When I was in 5th grade, I have memories of going to the library all the time. I believe we were able to go once a week in elementary school, but I remember it a lot more in that last year. Sure; there are memories of the kindly librarian sitting in a rocking chair and reading about Bunnicula or the time they created a forest in the loft out of construction paper. However, going to the library in 5th grade was so prominent in my mind because I kept checking out the same book. The title? Who knows.
My memory of the story is this: the book was a murder mystery about a girl that’s being followed by something. Whatever it is, it helps her handle a dangerous situation. No one really believes her, but she knows its real. I checked it out from the library countless times. I tried to read other books (and did of course), but I wanted to read the book again and again. My love for female-led mystery books was an early passion.
I remember that it was a Texas Bluebonnet Winner because the book had the sticker on the spine, but couldn’t remember what year. I assumed the award was given to it somewhere around 1997-2000. A friend suggested I look at the award lists for those years, but none of the titles jumped out at me. I could see the cover of the book so clearly in my mind, but that was about it. Plus those lists are several books long and, after a while, you’re just reading it like a grocery list.
For years, I’ve searched “YA books with girl on mountain” or “YA books with girl hanging off cliff”. and wouldn’t get any results. I was young when I read it. It should pop up. Right? Nope.
The thing is: I was maybe 11 years old when I read this book for the first time. While working on a reading challenge list this year, I realized that there might be a difference between children’s books and YA when searching for the book cover. I had been searching for it all wrong. So I tried it: “Children’s books with girl hanging off cliff”.
The Ghost of Fossil Glen is by Cynthia DeFelice, winner of the 2000 Texas Bluebonnet award and generally for readers between the grades of 4-6. The book is about a fossil hunter named Allie who is being pursued by a ghost from one of her nightmares. She knows the girl falls to her death, but who she is and why she’s following Allie remain a mystery. This book has four in the series that I had no idea about until a few weeks ago.
I wanted to talk to ghosts!

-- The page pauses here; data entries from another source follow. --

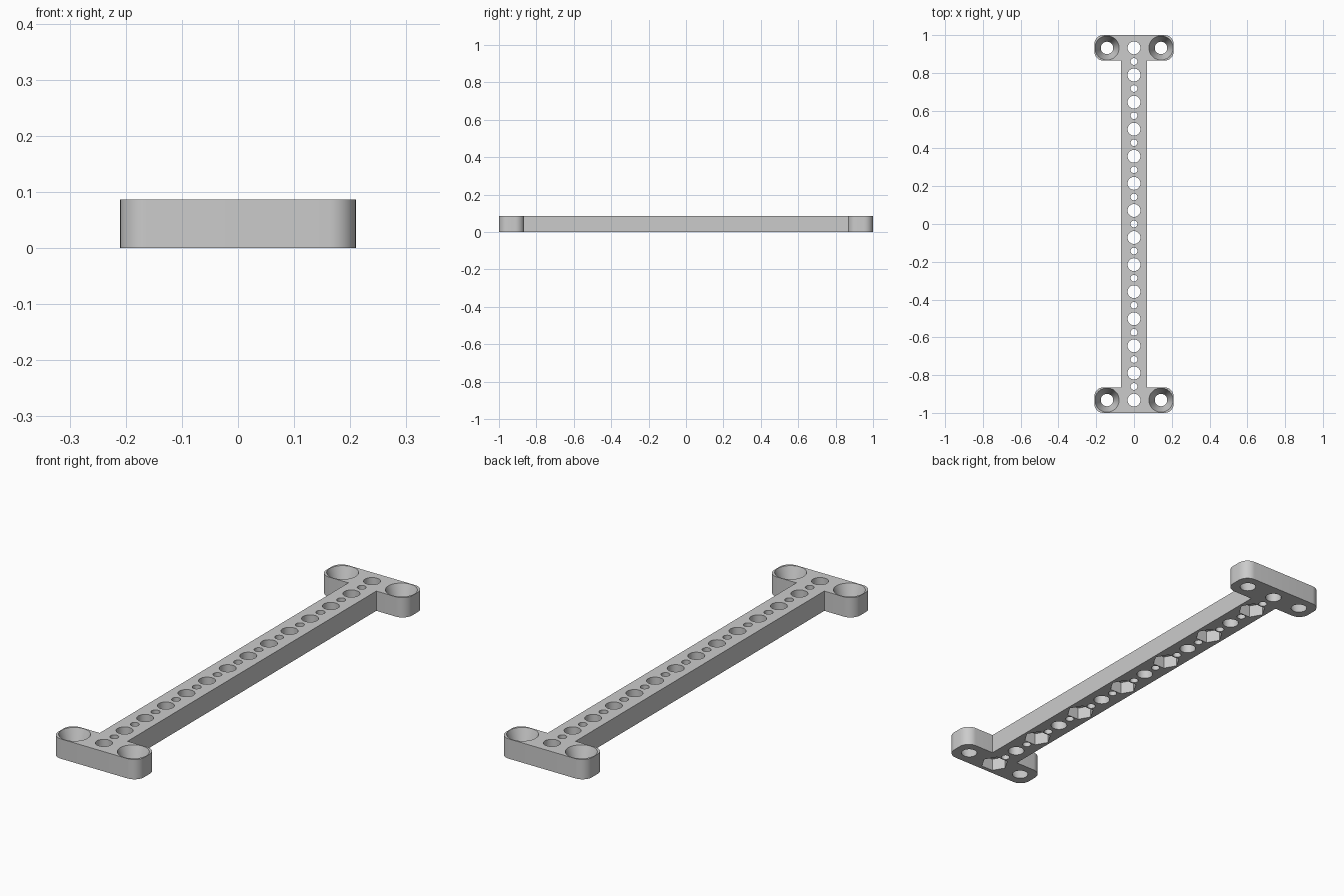
import bpy, bmesh
from math import sin, cos, pi

if "Cube" in bpy.data.objects:
    bpy.data.objects.remove(bpy.data.objects["Cube"])

HEIGHT = 0.087
BAR_HALF = 0.068
PLATE_X, PLATE_Y, CORNER = 0.21, 0.865, 0.048
PITCH = 0.1434
END_HOLE = 6.5 * PITCH

grey = bpy.data.materials.new("light grey")
grey.use_nodes = True
grey.diffuse_color = (0.6, 0.6, 0.6, 1)
grey.node_tree.nodes["Principled BSDF"].inputs["Base Color"].default_value = (0.6, 0.6, 0.6, 1)


def make_object(name, bm):
    bmesh.ops.recalc_face_normals(bm, faces=bm.faces)
    mesh = bpy.data.meshes.new(name)
    bm.to_mesh(mesh)
    bm.free()
    mesh.materials.append(grey)
    obj = bpy.data.objects.new(name, mesh)
    bpy.context.collection.objects.link(obj)
    return obj


def add_prism(bm, x, y, z0, z1, r0, r1, sides):
    """Closed prism or cone frustum with a corner pointing along x."""
    rings = [[bm.verts.new((x + r * cos(2 * pi * i / sides), y + r * sin(2 * pi * i / sides), z))
              for i in range(sides)] for z, r in ((z0, r0), (z1, r1))]
    for i in range(sides):
        j = (i + 1) % sides
        bm.faces.new((rings[0][i], rings[0][j], rings[1][j], rings[1][i]))
    bm.faces.new(rings[0][::-1])
    bm.faces.new(rings[1])


def arc(cx, cy, start, steps=10):
    angles = [start + pi / 2 * i / steps for i in range(steps + 1)]
    return [(cx + CORNER * cos(a), cy + CORNER * sin(a)) for a in angles]


# Outline: narrow bar with a rounded cross plate at each end
quarter = [(BAR_HALF, PLATE_Y)]
quarter += arc(PLATE_X - CORNER, PLATE_Y + CORNER, -pi / 2)
quarter += arc(PLATE_X - CORNER, 1 - CORNER, 0)
half = quarter + [(-x, y) for x, y in reversed(quarter)]
outline = half + [(-x, -y) for x, y in half]

bm = bmesh.new()
base = bm.faces.new([bm.verts.new((x, y, 0)) for x, y in outline])
extruded = bmesh.ops.extrude_face_region(bm, geom=[base])["geom"]
bmesh.ops.translate(bm, vec=(0, 0, HEIGHT),
                    verts=[v for v in extruded if isinstance(v, bmesh.types.BMVert)])
bracket = make_object("mounting_bar", bm)

# Through holes along the bar, alternating large and small
bm = bmesh.new()
for i in range(27):
    radius = 0.018 if i % 2 else 0.034
    add_prism(bm, 0, -END_HOLE + i * PITCH / 2, -0.05, HEIGHT + 0.05, radius, radius, 32)

# Tapered screw holes in the four plate ends
over = 0.02
slope = (0.064 - 0.033) / HEIGHT
for x in (-0.143, 0.143):
    for y in (-END_HOLE, END_HOLE):
        add_prism(bm, x, y, -over, HEIGHT + over,
                  0.033 - slope * over, 0.064 + slope * over, 48)
hole_cutter = make_object("hole_cutter", bm)

# Hexagonal nut pockets under every second large hole
bm = bmesh.new()
for i in range(7):
    add_prism(bm, 0, -END_HOLE + 2 * i * PITCH, -0.05, 0.055, 0.058, 0.058, 6)
pocket_cutter = make_object("nut_pocket_cutter", bm)

# Cut, then bake the result
for cutter in (hole_cutter, pocket_cutter):
    cutter.hide_render = True
    cut = bracket.modifiers.new(cutter.name, 'BOOLEAN')
    cut.operation = 'DIFFERENCE'
    cut.solver = 'EXACT'
    cut.object = cutter

bpy.ops.object.select_all(action='DESELECT')
bracket.select_set(True)
bpy.context.view_layer.objects.active = bracket
for name in [m.name for m in bracket.modifiers]:
    bpy.ops.object.modifier_apply(modifier=name)
for cutter in (hole_cutter, pocket_cutter):
    bpy.data.objects.remove(cutter)

bpy.ops.object.shade_smooth_by_angle(angle=pi / 6)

I wanted to hunt fossils! We went camping that same year and I could have sworn I found a fossil in the rocks near the lake. I couldn’t hear ghosts there, but it was fun to pretend I was Allie.
It’s also gone through some cover changes. I might have seen it in my previous searches, but missed it because I didn’t know the title. Is it just me or does she look younger in the new cover (left)? She’s supposed to be 11 years old if that helps.
Finding this book and seeing the cover again makes me want to revisit my favorite books from my childhood. I’m curious to know if anyone else has ever revisited books they read as a kid. With popular classics like A Wrinkle in Time, The Giver, and The Lord of the Rings being made into movies, I know a lot of people have been rereading old books. Still love? Wondering why you loved it? So let me know in the comments if you did and how it went.
Happy Reading Everyone!